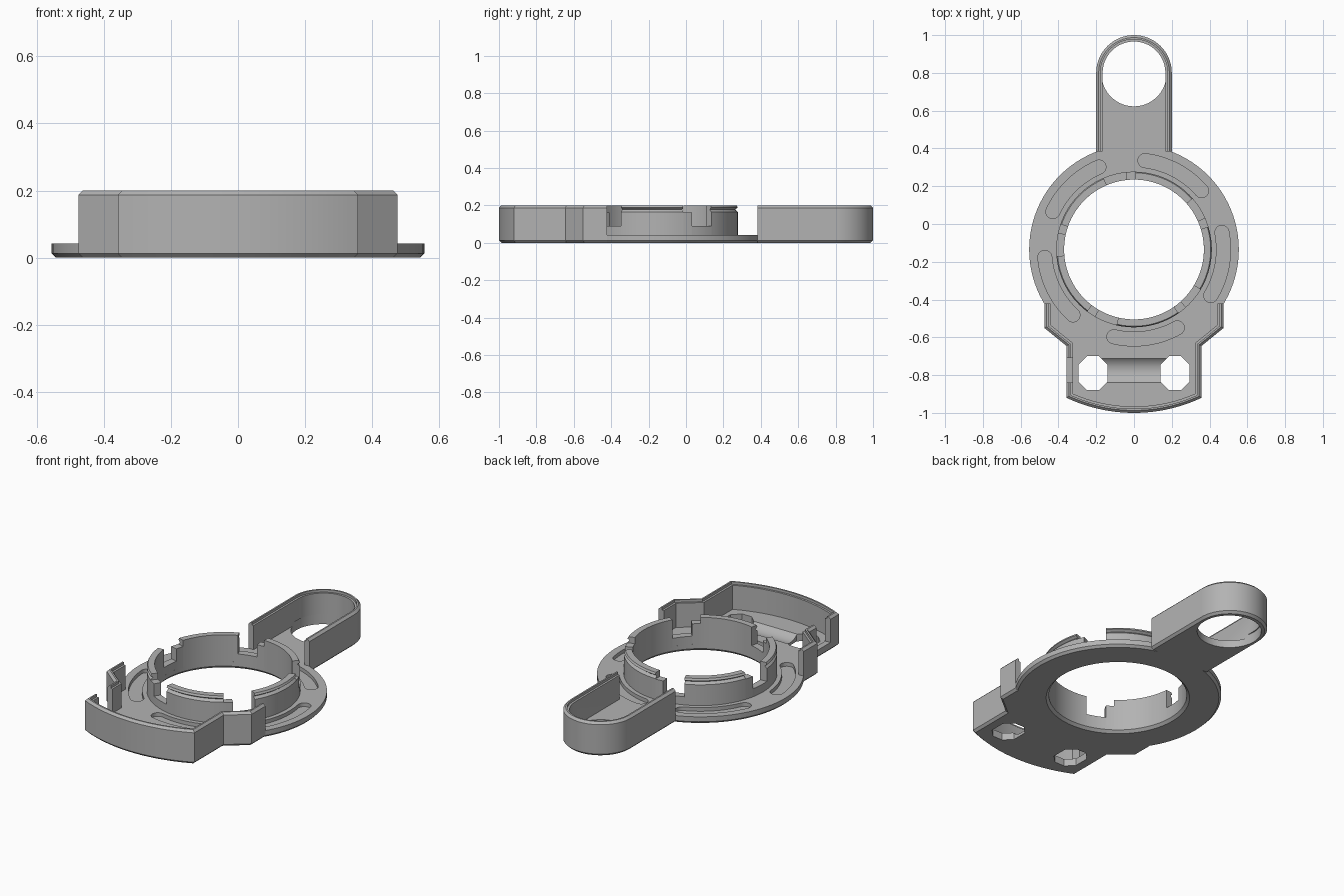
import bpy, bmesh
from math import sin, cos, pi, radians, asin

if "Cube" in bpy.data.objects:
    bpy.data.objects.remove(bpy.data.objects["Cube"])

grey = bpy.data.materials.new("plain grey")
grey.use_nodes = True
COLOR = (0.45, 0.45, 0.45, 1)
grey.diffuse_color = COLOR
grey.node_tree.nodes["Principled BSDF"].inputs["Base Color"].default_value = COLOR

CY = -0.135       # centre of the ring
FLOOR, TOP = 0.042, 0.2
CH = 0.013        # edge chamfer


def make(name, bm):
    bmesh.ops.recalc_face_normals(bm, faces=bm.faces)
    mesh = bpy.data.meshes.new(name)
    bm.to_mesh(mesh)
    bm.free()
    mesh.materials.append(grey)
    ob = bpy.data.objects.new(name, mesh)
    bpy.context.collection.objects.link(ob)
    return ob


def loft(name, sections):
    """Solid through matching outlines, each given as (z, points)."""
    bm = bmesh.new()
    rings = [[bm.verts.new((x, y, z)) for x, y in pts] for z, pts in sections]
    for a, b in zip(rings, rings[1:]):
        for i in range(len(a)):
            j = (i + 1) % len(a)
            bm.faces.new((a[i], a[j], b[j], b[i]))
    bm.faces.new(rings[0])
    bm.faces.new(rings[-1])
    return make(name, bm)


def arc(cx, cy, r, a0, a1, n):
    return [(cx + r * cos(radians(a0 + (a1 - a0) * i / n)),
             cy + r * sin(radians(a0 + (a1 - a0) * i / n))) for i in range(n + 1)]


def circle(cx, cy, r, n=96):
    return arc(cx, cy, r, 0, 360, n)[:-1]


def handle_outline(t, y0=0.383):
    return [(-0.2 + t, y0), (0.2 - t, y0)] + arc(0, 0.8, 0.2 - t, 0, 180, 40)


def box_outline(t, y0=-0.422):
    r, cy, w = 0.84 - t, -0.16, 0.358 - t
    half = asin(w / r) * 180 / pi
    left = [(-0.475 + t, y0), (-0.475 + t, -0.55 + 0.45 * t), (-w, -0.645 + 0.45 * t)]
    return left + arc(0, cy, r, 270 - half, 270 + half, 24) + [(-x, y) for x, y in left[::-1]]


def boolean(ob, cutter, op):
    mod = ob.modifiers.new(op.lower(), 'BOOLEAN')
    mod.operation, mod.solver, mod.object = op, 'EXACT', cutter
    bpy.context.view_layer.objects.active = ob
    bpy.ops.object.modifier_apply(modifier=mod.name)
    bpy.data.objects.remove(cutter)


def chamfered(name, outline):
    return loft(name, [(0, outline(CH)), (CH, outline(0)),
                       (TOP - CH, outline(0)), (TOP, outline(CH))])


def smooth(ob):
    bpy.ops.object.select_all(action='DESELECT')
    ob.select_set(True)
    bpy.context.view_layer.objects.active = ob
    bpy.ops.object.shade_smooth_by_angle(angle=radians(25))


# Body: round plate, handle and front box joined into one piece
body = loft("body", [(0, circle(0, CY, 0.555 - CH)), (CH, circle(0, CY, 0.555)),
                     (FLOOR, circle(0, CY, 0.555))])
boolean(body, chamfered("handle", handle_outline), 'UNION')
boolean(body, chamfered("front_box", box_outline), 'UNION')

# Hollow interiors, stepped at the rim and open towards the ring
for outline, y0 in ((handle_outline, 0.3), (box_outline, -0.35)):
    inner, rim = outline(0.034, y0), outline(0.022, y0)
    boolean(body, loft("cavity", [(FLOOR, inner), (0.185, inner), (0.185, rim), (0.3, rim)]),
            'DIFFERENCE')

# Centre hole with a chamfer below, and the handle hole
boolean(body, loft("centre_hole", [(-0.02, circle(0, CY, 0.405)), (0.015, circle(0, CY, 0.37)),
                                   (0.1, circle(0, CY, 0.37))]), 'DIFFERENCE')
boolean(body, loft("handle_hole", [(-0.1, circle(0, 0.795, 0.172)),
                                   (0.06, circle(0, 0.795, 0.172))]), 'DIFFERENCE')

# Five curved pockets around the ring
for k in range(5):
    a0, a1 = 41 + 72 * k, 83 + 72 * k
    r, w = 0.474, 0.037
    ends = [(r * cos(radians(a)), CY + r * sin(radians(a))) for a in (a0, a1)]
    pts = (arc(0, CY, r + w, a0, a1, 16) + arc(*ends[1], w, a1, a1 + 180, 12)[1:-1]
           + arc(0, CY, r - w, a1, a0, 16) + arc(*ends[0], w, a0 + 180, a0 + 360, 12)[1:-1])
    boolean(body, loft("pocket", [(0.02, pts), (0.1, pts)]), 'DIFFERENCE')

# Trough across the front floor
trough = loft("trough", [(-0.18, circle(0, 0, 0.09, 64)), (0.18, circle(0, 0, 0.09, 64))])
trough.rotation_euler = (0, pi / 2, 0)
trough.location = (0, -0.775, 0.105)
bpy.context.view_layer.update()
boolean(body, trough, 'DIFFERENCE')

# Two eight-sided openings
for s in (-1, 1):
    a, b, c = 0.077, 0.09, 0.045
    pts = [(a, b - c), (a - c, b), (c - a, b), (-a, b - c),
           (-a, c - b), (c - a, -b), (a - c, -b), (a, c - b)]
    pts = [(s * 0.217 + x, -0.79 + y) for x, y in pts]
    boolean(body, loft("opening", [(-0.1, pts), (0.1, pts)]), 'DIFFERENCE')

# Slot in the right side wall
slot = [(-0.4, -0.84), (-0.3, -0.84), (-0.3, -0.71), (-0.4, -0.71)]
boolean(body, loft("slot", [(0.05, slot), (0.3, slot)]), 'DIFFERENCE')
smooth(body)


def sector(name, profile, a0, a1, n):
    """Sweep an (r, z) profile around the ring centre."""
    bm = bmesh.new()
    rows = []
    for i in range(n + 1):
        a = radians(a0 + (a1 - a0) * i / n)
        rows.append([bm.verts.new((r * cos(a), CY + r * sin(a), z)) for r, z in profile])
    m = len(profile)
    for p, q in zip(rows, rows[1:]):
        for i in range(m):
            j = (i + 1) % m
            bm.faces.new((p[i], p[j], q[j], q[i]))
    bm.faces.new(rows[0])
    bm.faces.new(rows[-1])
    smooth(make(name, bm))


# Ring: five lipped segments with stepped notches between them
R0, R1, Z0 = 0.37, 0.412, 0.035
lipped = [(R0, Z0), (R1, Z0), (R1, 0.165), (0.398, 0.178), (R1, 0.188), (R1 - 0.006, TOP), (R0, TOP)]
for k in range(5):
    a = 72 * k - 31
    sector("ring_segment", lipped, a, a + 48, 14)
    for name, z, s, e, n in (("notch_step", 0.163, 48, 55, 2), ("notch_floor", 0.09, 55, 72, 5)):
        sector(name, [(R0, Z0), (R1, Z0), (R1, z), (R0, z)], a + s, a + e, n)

---

The problem:
Pictures aside, repeat every line of the data above exactly.

Output below:
import bpy, bmesh
from math import sin, cos, pi, radians, asin

if "Cube" in bpy.data.objects:
    bpy.data.objects.remove(bpy.data.objects["Cube"])

grey = bpy.data.materials.new("plain grey")
grey.use_nodes = True
COLOR = (0.45, 0.45, 0.45, 1)
grey.diffuse_color = COLOR
grey.node_tree.nodes["Principled BSDF"].inputs["Base Color"].default_value = COLOR

CY = -0.135       # centre of the ring
FLOOR, TOP = 0.042, 0.2
CH = 0.013        # edge chamfer


def make(name, bm):
    bmesh.ops.recalc_face_normals(bm, faces=bm.faces)
    mesh = bpy.data.meshes.new(name)
    bm.to_mesh(mesh)
    bm.free()
    mesh.materials.append(grey)
    ob = bpy.data.objects.new(name, mesh)
    bpy.context.collection.objects.link(ob)
    return ob


def loft(name, sections):
    """Solid through matching outlines, each given as (z, points)."""
    bm = bmesh.new()
    rings = [[bm.verts.new((x, y, z)) for x, y in pts] for z, pts in sections]
    for a, b in zip(rings, rings[1:]):
        for i in range(len(a)):
            j = (i + 1) % len(a)
            bm.faces.new((a[i], a[j], b[j], b[i]))
    bm.faces.new(rings[0])
    bm.faces.new(rings[-1])
    return make(name, bm)


def arc(cx, cy, r, a0, a1, n):
    return [(cx + r * cos(radians(a0 + (a1 - a0) * i / n)),
             cy + r * sin(radians(a0 + (a1 - a0) * i / n))) for i in range(n + 1)]


def circle(cx, cy, r, n=96):
    return arc(cx, cy, r, 0, 360, n)[:-1]


def handle_outline(t, y0=0.383):
    return [(-0.2 + t, y0), (0.2 - t, y0)] + arc(0, 0.8, 0.2 - t, 0, 180, 40)


def box_outline(t, y0=-0.422):
    r, cy, w = 0.84 - t, -0.16, 0.358 - t
    half = asin(w / r) * 180 / pi
    left = [(-0.475 + t, y0), (-0.475 + t, -0.55 + 0.45 * t), (-w, -0.645 + 0.45 * t)]
    return left + arc(0, cy, r, 270 - half, 270 + half, 24) + [(-x, y) for x, y in left[::-1]]


def boolean(ob, cutter, op):
    mod = ob.modifiers.new(op.lower(), 'BOOLEAN')
    mod.operation, mod.solver, mod.object = op, 'EXACT', cutter
    bpy.context.view_layer.objects.active = ob
    bpy.ops.object.modifier_apply(modifier=mod.name)
    bpy.data.objects.remove(cutter)


def chamfered(name, outline):
    return loft(name, [(0, outline(CH)), (CH, outline(0)),
                       (TOP - CH, outline(0)), (TOP, outline(CH))])


def smooth(ob):
    bpy.ops.object.select_all(action='DESELECT')
    ob.select_set(True)
    bpy.context.view_layer.objects.active = ob
    bpy.ops.object.shade_smooth_by_angle(angle=radians(25))


# Body: round plate, handle and front box joined into one piece
body = loft("body", [(0, circle(0, CY, 0.555 - CH)), (CH, circle(0, CY, 0.555)),
                     (FLOOR, circle(0, CY, 0.555))])
boolean(body, chamfered("handle", handle_outline), 'UNION')
boolean(body, chamfered("front_box", box_outline), 'UNION')

# Hollow interiors, stepped at the rim and open towards the ring
for outline, y0 in ((handle_outline, 0.3), (box_outline, -0.35)):
    inner, rim = outline(0.034, y0), outline(0.022, y0)
    boolean(body, loft("cavity", [(FLOOR, inner), (0.185, inner), (0.185, rim), (0.3, rim)]),
            'DIFFERENCE')

# Centre hole with a chamfer below, and the handle hole
boolean(body, loft("centre_hole", [(-0.02, circle(0, CY, 0.405)), (0.015, circle(0, CY, 0.37)),
                                   (0.1, circle(0, CY, 0.37))]), 'DIFFERENCE')
boolean(body, loft("handle_hole", [(-0.1, circle(0, 0.795, 0.172)),
                                   (0.06, circle(0, 0.795, 0.172))]), 'DIFFERENCE')

# Five curved pockets around the ring
for k in range(5):
    a0, a1 = 41 + 72 * k, 83 + 72 * k
    r, w = 0.474, 0.037
    ends = [(r * cos(radians(a)), CY + r * sin(radians(a))) for a in (a0, a1)]
    pts = (arc(0, CY, r + w, a0, a1, 16) + arc(*ends[1], w, a1, a1 + 180, 12)[1:-1]
           + arc(0, CY, r - w, a1, a0, 16) + arc(*ends[0], w, a0 + 180, a0 + 360, 12)[1:-1])
    boolean(body, loft("pocket", [(0.02, pts), (0.1, pts)]), 'DIFFERENCE')

# Trough across the front floor
trough = loft("trough", [(-0.18, circle(0, 0, 0.09, 64)), (0.18, circle(0, 0, 0.09, 64))])
trough.rotation_euler = (0, pi / 2, 0)
trough.location = (0, -0.775, 0.105)
bpy.context.view_layer.update()
boolean(body, trough, 'DIFFERENCE')

# Two eight-sided openings
for s in (-1, 1):
    a, b, c = 0.077, 0.09, 0.045
    pts = [(a, b - c), (a - c, b), (c - a, b), (-a, b - c),
           (-a, c - b), (c - a, -b), (a - c, -b), (a, c - b)]
    pts = [(s * 0.217 + x, -0.79 + y) for x, y in pts]
    boolean(body, loft("opening", [(-0.1, pts), (0.1, pts)]), 'DIFFERENCE')

# Slot in the right side wall
slot = [(-0.4, -0.84), (-0.3, -0.84), (-0.3, -0.71), (-0.4, -0.71)]
boolean(body, loft("slot", [(0.05, slot), (0.3, slot)]), 'DIFFERENCE')
smooth(body)


def sector(name, profile, a0, a1, n):
    """Sweep an (r, z) profile around the ring centre."""
    bm = bmesh.new()
    rows = []
    for i in range(n + 1):
        a = radians(a0 + (a1 - a0) * i / n)
        rows.append([bm.verts.new((r * cos(a), CY + r * sin(a), z)) for r, z in profile])
    m = len(profile)
    for p, q in zip(rows, rows[1:]):
        for i in range(m):
            j = (i + 1) % m
            bm.faces.new((p[i], p[j], q[j], q[i]))
    bm.faces.new(rows[0])
    bm.faces.new(rows[-1])
    smooth(make(name, bm))


# Ring: five lipped segments with stepped notches between them
R0, R1, Z0 = 0.37, 0.412, 0.035
lipped = [(R0, Z0), (R1, Z0), (R1, 0.165), (0.398, 0.178), (R1, 0.188), (R1 - 0.006, TOP), (R0, TOP)]
for k in range(5):
    a = 72 * k - 31
    sector("ring_segment", lipped, a, a + 48, 14)
    for name, z, s, e, n in (("notch_step", 0.163, 48, 55, 2), ("notch_floor", 0.09, 55, 72, 5)):
        sector(name, [(R0, Z0), (R1, Z0), (R1, z), (R0, z)], a + s, a + e, n)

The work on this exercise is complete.